However, I also have a kind of Jewishness literary wall. I'm almost terrified to write this because it will sound so -- well, anti-Semitic I guess. But it's really not. Anyone who understands the wall knows it's not anti- at all. Because it has nothing to do with actual Judaism or Jews. It's like a literary thing. A thing about fictional happenings. Joe, where are you?! Help me out here! It would never happen reading history. It's a literary wall. An example of my "Jewishness wall" would be when I'm reading Erica Jong's Fear of Flying and going along nicely relating to her and all of a sudden she brings up out of nowhere some weird reference and I have to puzzle through a paragraph or two and then I finally realize I'm not totally getting it because she's alluding to something insidery and then I get annoyed. I am totally not explaining this well, so if anyone wants to accuse me of racism just sit down and talk to me about books first so I can suss out your literary wall and then we will understand each other.
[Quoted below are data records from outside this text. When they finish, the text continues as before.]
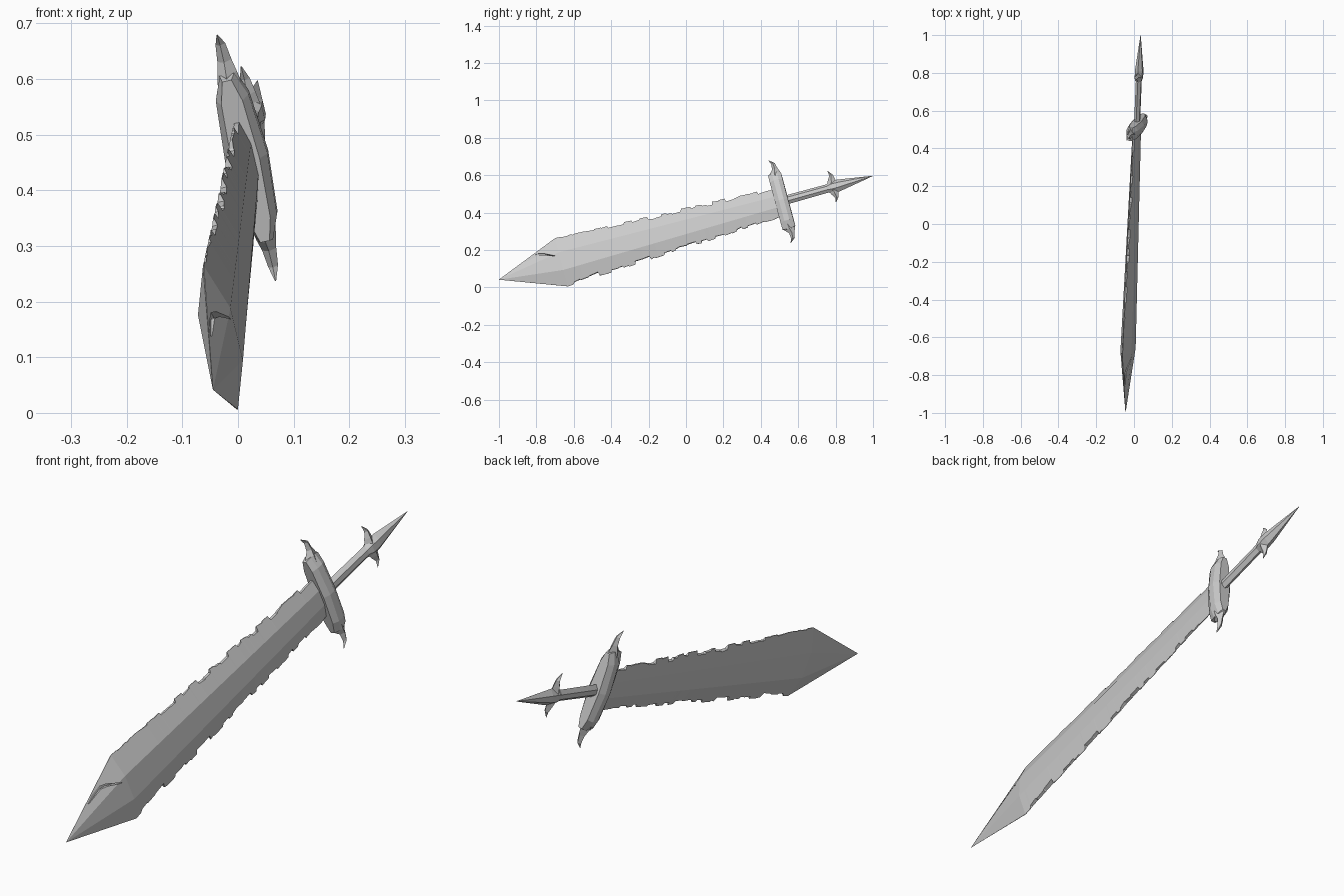
import bpy, bmesh, random
from mathutils import Vector

if "Cube" in bpy.data.objects:
    bpy.data.objects.remove(bpy.data.objects["Cube"])

random.seed(7)

# Sword frame: A along the length, W across the blade, T through its thickness
TIP = Vector((-0.045, -1.0, 0.042))
A = (Vector((0.035, 1.0, 0.597)) - TIP).normalized()
W = Vector((-0.225, -0.27, 0.94))
W = (W - A * A.dot(W)).normalized()
T = A.cross(W)


def place(u, v, t):
    return TIP + A * u + W * v + T * t


def loft(name, strips):
    """One object from one or more lofts; each loft is a list of (u, v, t) rings."""
    bm = bmesh.new()
    for rings in strips:
        rows = [[bm.verts.new(place(*p)) for p in ring] for ring in rings]
        n = len(rows[0])
        for a, b in zip(rows, rows[1:]):
            for i in range(n):
                j = (i + 1) % n
                bm.faces.new((a[i], a[j], b[j], b[i]))
        bm.faces.new(rows[0])
        bm.faces.new(rows[-1])
    bmesh.ops.recalc_face_normals(bm, faces=bm.faces)
    me = bpy.data.meshes.new(name)
    bm.to_mesh(me)
    bm.free()
    ob = bpy.data.objects.new(name, me)
    bpy.context.collection.objects.link(ob)
    return ob


def lerp(points, x):
    """Piecewise-linear lookup."""
    if x <= points[0][0]:
        return points[0][1]
    for (x0, y0), (x1, y1) in zip(points, points[1:]):
        if x <= x1:
            return y0 + (y1 - y0) * (x - x0) / (x1 - x0)
    return points[-1][1]


# Blade: flat-centred hexagonal section with chipped edges
SHOULDER, END = 0.348, 1.56


def chips():
    pts, u = [(SHOULDER + 0.03, 0.0)], SHOULDER + 0.04
    while u < END - 0.06:
        step = random.uniform(0.02, 0.055)
        d = random.choice((0.0, 0.004, 0.012, 0.018))
        pts += [(u, d), (u + step - 0.004, max(0, d + random.uniform(-0.006, 0.006)))]
        u += step
    return pts


upper, lower = chips(), chips()


def blade_ring(u, k=1.0):
    f = max(0.0, (u - SHOULDER) / (END - SHOULDER))
    edge = (0.137 - 0.052 * f) * k
    rv, rt = (0.05 - 0.02 * f) * k, (0.030 - 0.014 * f) * k

    def rim(notches):
        d = lerp(notches, u) * k
        return edge - d, rt * d / (edge - rv) + 0.0008 * k
    (va, ta), (vb, tb) = rim(upper), rim(lower)
    return [(u, va, ta), (u, rv, rt), (u, -rv, rt), (u, -vb, tb),
            (u, -vb, -tb), (u, -rv, -rt), (u, rv, -rt), (u, va, -ta)]


stations = sorted({SHOULDER, END} | {round(p[0], 4) for p in upper + lower})
blade = loft("blade", [[blade_ring(0, 0.004)] + [blade_ring(u) for u in stations]])

# Crack near the point, cut into one side of the blade
crack = [(0.145, 0.068), (0.165, 0.060), (0.235, 0.073), (0.265, 0.066), (0.325, 0.036)]
widths = [0.006, 0.006, 0.006, 0.005, 0.0008]
cutter = loft("crack_cutter", [[
    [(u, v - w, 0.002), (u, v + w, 0.002), (u, v + w, 0.06), (u, v - w, 0.06)]
    for (u, v), w in zip(crack, widths)]])
cutter.hide_render = True
cutter.hide_viewport = True
cut = blade.modifiers.new("crack", "BOOLEAN")
cut.operation, cut.solver, cut.object = "DIFFERENCE", "EXACT", cutter


def horn(side, sections):
    """Tapering hook rising sideways; sections are (v, u, half u, half t)."""
    return [[(u - a, side * v, 0), (u, side * v, b), (u + a, side * v, 0), (u, side * v, -b)]
            for v, u, a, b in sections]


# Cross guard: chamfered long plate with a hook on each end
half = [(0.158, 0.013), (0.115, 0.030), (0.0, 0.039), (-0.115, 0.030), (-0.158, 0.013)]
outline = half + [(v, -t) for v, t in reversed(half)]
guard = [[(u, v * kv, t * kt) for v, t in outline]
         for u, kv, kt in ((1.535, 0.97, 0.65), (1.558, 1, 1), (1.585, 1, 1), (1.606, 0.95, 0.6))]
guard_horn = [(0.135, 1.570, 0.034, 0.022), (0.158, 1.573, 0.030, 0.018),
              (0.180, 1.579, 0.015, 0.013), (0.212, 1.577, 0.010, 0.009),
              (0.235, 1.558, 0.001, 0.001)]
loft("cross_guard", [guard, horn(1, guard_horn), horn(-1, guard_horn)])


def hexagon(u, v, t):
    return [(u, v, 0), (u, v * 0.4, t), (u, -v * 0.4, t),
            (u, -v, 0), (u, -v * 0.4, -t), (u, v * 0.4, -t)]


# Grip
loft("grip", [[hexagon(1.59, 0.025, 0.014), hexagon(1.85, 0.023, 0.014)]])

# Pommel spike with two small hooks
spike = [hexagon(1.822, 0.022, 0.014), hexagon(1.845, 0.034, 0.02),
         hexagon(1.885, 0.033, 0.02), hexagon(2.077, 0.0006, 0.0006)]
pommel_horn = [(0.015, 1.853, 0.028, 0.018), (0.040, 1.856, 0.020, 0.014),
               (0.065, 1.861, 0.010, 0.009), (0.092, 1.849, 0.001, 0.001)]
loft("pommel", [spike, horn(1, pommel_horn), horn(-0.92, pommel_horn)])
My point (and oh, do I have one) is that the Jewish magical realism was a bit too much for me. A wall stacked upon a wall-let, if you will. All of a sudden Puttermesser has created a golem. And I do mean all of a sudden; the story was going along quite nicely realistically, with civil servant bureaucracy and whatnot. And then it got all Jewish mystical rabbi what-are-you-talking-about creating a golem who is breathed to life with the intoning of aleph, bet, some other Hebrew letters... I don't know, it was weird. Is weird.
But, it's my 'O,' so I keep reading.